This week, we speak with Mark Jenkins, who is head of global credit at the investment firm The Carlyle Group. Carlyle has more than $300 billion of assets under management; its global credit platform manages over $73 billion. Jenkins is also a managing director and member of Carlyle’s leadership team. He previously worked at CPPIB, Barclays Capital, and Goldman Sachs.
We discuss the growth of global credit as an alternative to traditional stocks and bonds. The illiquidity premium is only part of the reason why this remains an attractive space for investors, with less volatility than traditional assets.
Jenkins explains how the private equity sector for a long time mostly ignored Credit, choosing to focus instead on equity. Changes over the past two decades have led to the space becoming both larger and more attractive. He explains why he believes 2022 is may be a breakout year in global credit, especially in light of the Fed’s actions and rising rates.
A list of his favorite books is here; A transcript of our conversation is available here Monday.

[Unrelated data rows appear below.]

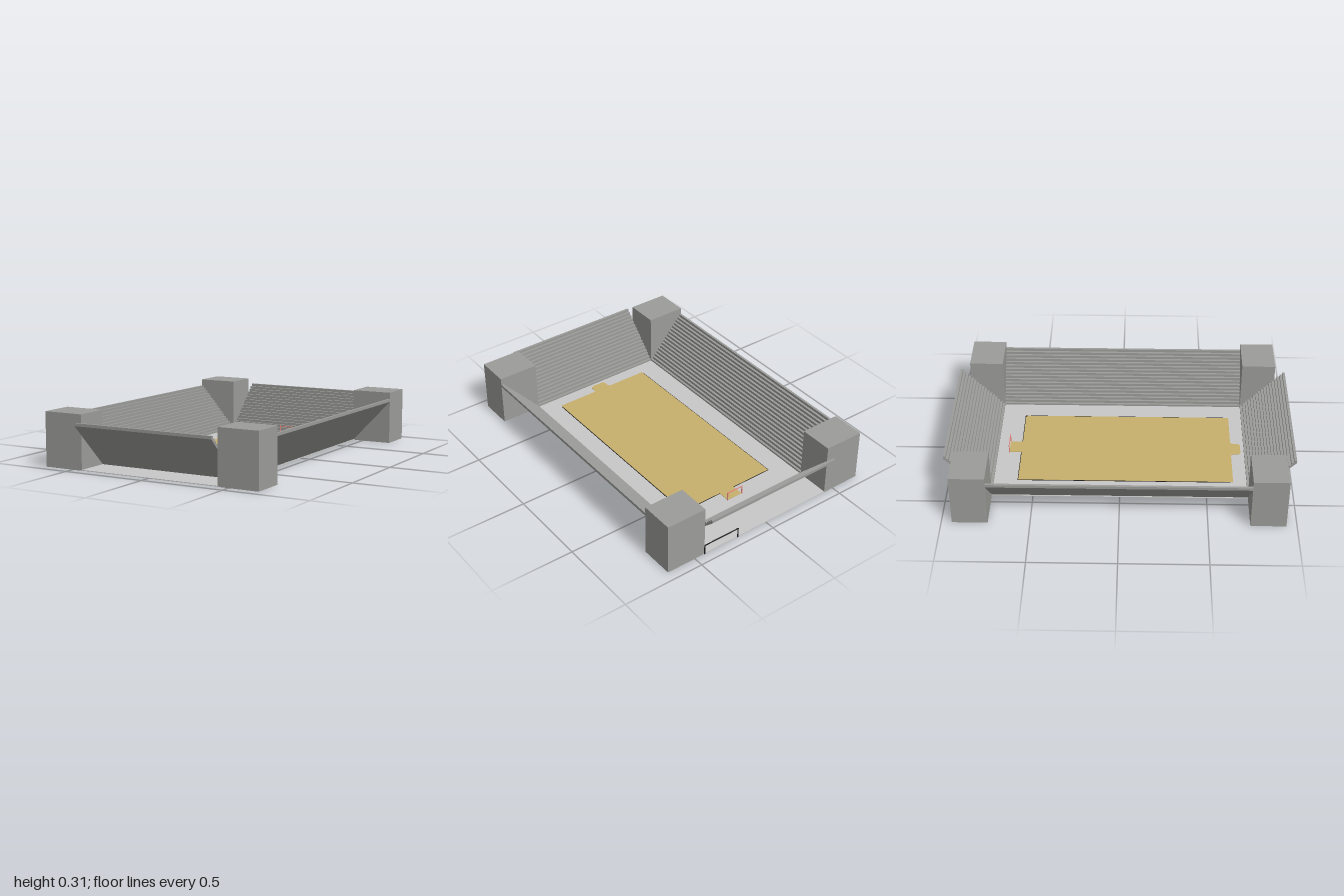
import * as THREE from 'three';

const grey = new THREE.MeshStandardMaterial({ color: 0x9c9c99 });
grey.name = 'concreteGrey';
const pale = new THREE.MeshStandardMaterial({ color: 0xc8c8c8 });
pale.name = 'paleGrey';
const tan = new THREE.MeshStandardMaterial({ color: 0xc8b06c });
tan.name = 'pitchTan';
const dark = new THREE.MeshStandardMaterial({ color: 0x222222 });
dark.name = 'lineBlack';
const pink = new THREE.MeshStandardMaterial({ color: 0xe58a80 });
pink.name = 'goalPink';

const IN_X = 0.435, IN_Z = 0.738, OUT_X = 0.68, BLOCK_Z = 0.94;

export function createModel() {
  const model = new THREE.Group();
  model.name = 'stadium';

  const add = (name, geometry, material, parent = model) => {
    const mesh = new THREE.Mesh(geometry, material);
    mesh.name = name;
    parent.add(mesh);
    return mesh;
  };
  const box = (name, material, w, h, d, x, y, z, parent) =>
    add(name, new THREE.BoxGeometry(w, h, d), material, parent).position.set(x, y, z);

  // Ground slab, running out under the end stands
  box('floor', pale, 2 * IN_X + 0.02, 0.004, 2 * BLOCK_Z, 0, 0.003, 0);

  // Pitch with a goal bay at each end, on a thin dark border
  const pitch = new THREE.Shape();
  [[-0.305, -0.66], [-0.055, -0.66], [-0.045, -0.675], [-0.045, -0.705], [-0.03, -0.718],
    [0.04, -0.718], [0.055, -0.705], [0.055, -0.675], [0.065, -0.66], [0.315, -0.66],
    [0.315, 0.585], [0.3, 0.597], [0.055, 0.597], [0.055, 0.67], [-0.045, 0.67],
    [-0.045, 0.597], [-0.305, 0.597]]
    .forEach(([x, y], i) => (i ? pitch.lineTo(x, y) : pitch.moveTo(x, y)));
  const pitchGeometry = new THREE.ExtrudeGeometry(pitch, { depth: 0.008, bevelEnabled: false });
  pitchGeometry.rotateX(-Math.PI / 2);
  add('pitch', pitchGeometry, tan);
  box('pitchBorder', dark, 0.628, 0.004, 1.245, 0.005, 0.0045, 0.022);

  // Stepped stands with a sloping underside, one on each side
  const stand = (name, start, run, length, turn) => {
    const steps = 17, height = 0.275;
    const profile = new THREE.Shape();
    profile.moveTo(0, 0);
    for (let i = 0; i < steps; i++) {
      const y = ((i + 1) * height) / steps;
      profile.lineTo((i * run) / steps, y);
      profile.lineTo(((i + 1) * run) / steps, y);
    }
    profile.lineTo(run, 0.258);
    const geometry = new THREE.ExtrudeGeometry(profile, { depth: length, bevelEnabled: false });
    geometry.translate(start, 0, -length / 2);
    add(name, geometry, grey).rotation.y = (turn * Math.PI) / 2;
  };
  stand('leftStand', IN_X, OUT_X - IN_X, 2 * IN_Z, 0);
  stand('backStand', IN_Z, 1 - IN_Z, 2 * IN_X, 1);
  stand('rightStand', IN_X, OUT_X - IN_X, 2 * IN_Z, 2);
  stand('frontStand', IN_Z, 1 - IN_Z, 2 * IN_X, 3);

  // Corner towers
  for (const sx of [-1, 1]) {
    for (const sz of [-1, 1]) {
      box('cornerTower', grey, OUT_X - IN_X, 0.315, BLOCK_Z - IN_Z,
        (sx * (OUT_X + IN_X)) / 2, 0.1575, (sz * (BLOCK_Z + IN_Z)) / 2);
    }
  }

  // Goal frames: one on the pitch, one behind the back stand
  const goal = (name, material, x0, x1, z, height) => {
    const frame = new THREE.Group();
    frame.name = name;
    model.add(frame);
    const t = 0.005;
    for (const x of [x0, x1]) box('post', material, t, height, t, x, height / 2, z, frame);
    box('crossbar', material, x1 - x0 + t, t, t, (x0 + x1) / 2, height - t / 2, z, frame);
  };
  goal('pitchGoal', pink, -0.047, 0.057, -0.67, 0.06);
  goal('outerGoal', dark, 0.205, 0.435, -0.943, 0.065);

  return model;
}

You can stream and download our full conversation, including the podcast extras on iTunes, Spotify, Stitcher, Google, Bloomberg, and Acast. All of our earlier podcasts on your favorite pod hosts can be found here.
Be sure to check out our Masters in Business podcast with Michael Lewis. We discuss Season 3 of his podcast Against the Rules. We also delve into the 30th anniversary of Liar’s Poker: Rising Through the Wreckage on Wall Street, and his new audio recording of the book. He is also the author of Undoing Project, Moneyball, Flashboys, The Big Short, and so many others.
Mark Jenkins Favorite Books
Team of Rivals: The Political Genius of Abraham Lincoln by Doris Kearns Goodwin
Alexander Hamilton by Ron Chernow
Grant by Ron Chernow
Ladies and Gentlemen, the Bronx Is Burning: 1977, Baseball, Politics, and the Battle for the Soul of a City by Jonathan Mahler
The Power Broker: Robert Moses and the Fall of New York by Robert A. Caro
Parting the Waters: America in the King Years 1954-63 by Taylor Branch
Churchill: A Biography by Roy Jenkins
Churchill: Walking with Destiny by Andrew Roberts